On September 29, 2023, FDA dropped a regulatory change that intends to rapidly bring all LDTs under FDA regulation using the current 510K/PMA models. I wrote a white paper the following week, pointing out that many sources had misquoted the cost to industry as "$5.9B," which FDA published as the "annualized 20 year cost," the full cost being $5.9Bx20 or about $120B. Much of that, $40B, would be due in the first several years. In addition, $40B of regulatory cost would be 40,000 person-years (at $1M/person-year) and 400,000 person years (at $100K/person-year). FDA buried this in table 35 on page 97 of online reference at footnote 34.
I've read the FDA budget (for the whole huge agency) is about $8B in 2023, including user fees (a bit less than half). The IVD proposal would add several billion dollars to FDA labor/work/cost in just a couple years, according to the FDA's own projections. While some of that could be "third party" reviewes, the question then becomes where do you have several billion dollars' worth of IVD-trained regulatory professionals?

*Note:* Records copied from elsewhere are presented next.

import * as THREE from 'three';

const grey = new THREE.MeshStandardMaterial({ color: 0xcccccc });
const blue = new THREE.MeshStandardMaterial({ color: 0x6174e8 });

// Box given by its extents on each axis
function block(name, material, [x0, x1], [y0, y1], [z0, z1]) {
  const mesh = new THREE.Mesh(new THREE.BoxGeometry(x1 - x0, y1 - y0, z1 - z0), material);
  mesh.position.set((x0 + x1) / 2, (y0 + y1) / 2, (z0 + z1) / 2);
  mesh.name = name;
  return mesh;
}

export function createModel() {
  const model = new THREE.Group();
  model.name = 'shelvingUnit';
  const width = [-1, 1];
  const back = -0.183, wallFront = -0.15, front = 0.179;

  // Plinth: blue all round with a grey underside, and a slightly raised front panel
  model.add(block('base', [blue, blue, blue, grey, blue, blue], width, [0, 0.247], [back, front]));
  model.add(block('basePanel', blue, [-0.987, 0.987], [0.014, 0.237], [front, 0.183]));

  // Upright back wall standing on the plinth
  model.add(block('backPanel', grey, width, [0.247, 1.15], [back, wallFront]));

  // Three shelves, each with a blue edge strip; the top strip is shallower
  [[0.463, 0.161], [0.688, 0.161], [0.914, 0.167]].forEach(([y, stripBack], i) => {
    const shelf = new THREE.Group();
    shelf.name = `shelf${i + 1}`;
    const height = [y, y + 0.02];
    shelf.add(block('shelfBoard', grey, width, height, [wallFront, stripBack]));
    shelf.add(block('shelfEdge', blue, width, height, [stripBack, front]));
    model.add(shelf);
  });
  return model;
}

And why regulate LDT's newly in 2023/2024, based wholly on what tests were on the market on the morning of May 28, 1976? Sounds nutty on its face.
Adam Bonislawski's Article
I can't quote in detail from an excellent subscription article by Adam Bonislawski at 360Dx, but I am eager to point readers to it. In a nutshell, most of the stakholders that Bonislawski interviewed (including AdvaMed) see the VALID act as preferable. VALID Act is an A-to-Z reboot of FDA's diagnostic laws.
The article focuses on the current IVD industry, such as AdvaMed, Abbott, etc.
Is there a middle way?
FDA proposed to rapidly dump the whole world of USA LDTs into itself in a couple years, which I rated as simply impossible in my white paper. If that's right, then whatever happens, will be very different that the FDA's September 29 proposal. (As written, the FDA Sept 29 proposal is like a design for a plane that has 10,000 pounds of weight and 1,000 pounds of engine lift. Whatever else happens, you can conclude safely that it won't fly. It doesn't matter whether you like the plane or not.)
The VALID Act is a much-worked-over wholesale revision of FDA law. While there are many short descriptions on the web, I find it hard to read because of the way it inserts and deletes passages of FDA law.
In my white paper, I wondered if there is a middle way. FDA raises two key concerns, LDT accuracy and LDT marketing claims. IF we would requrire "the equivalent of" current New York State rules for LDTs might solve the first problem. As to the marketing claims problem, fpr tjat surely there would be a some creative way to solve that short of a$40 billion dollars and 100,000 man-hour solution.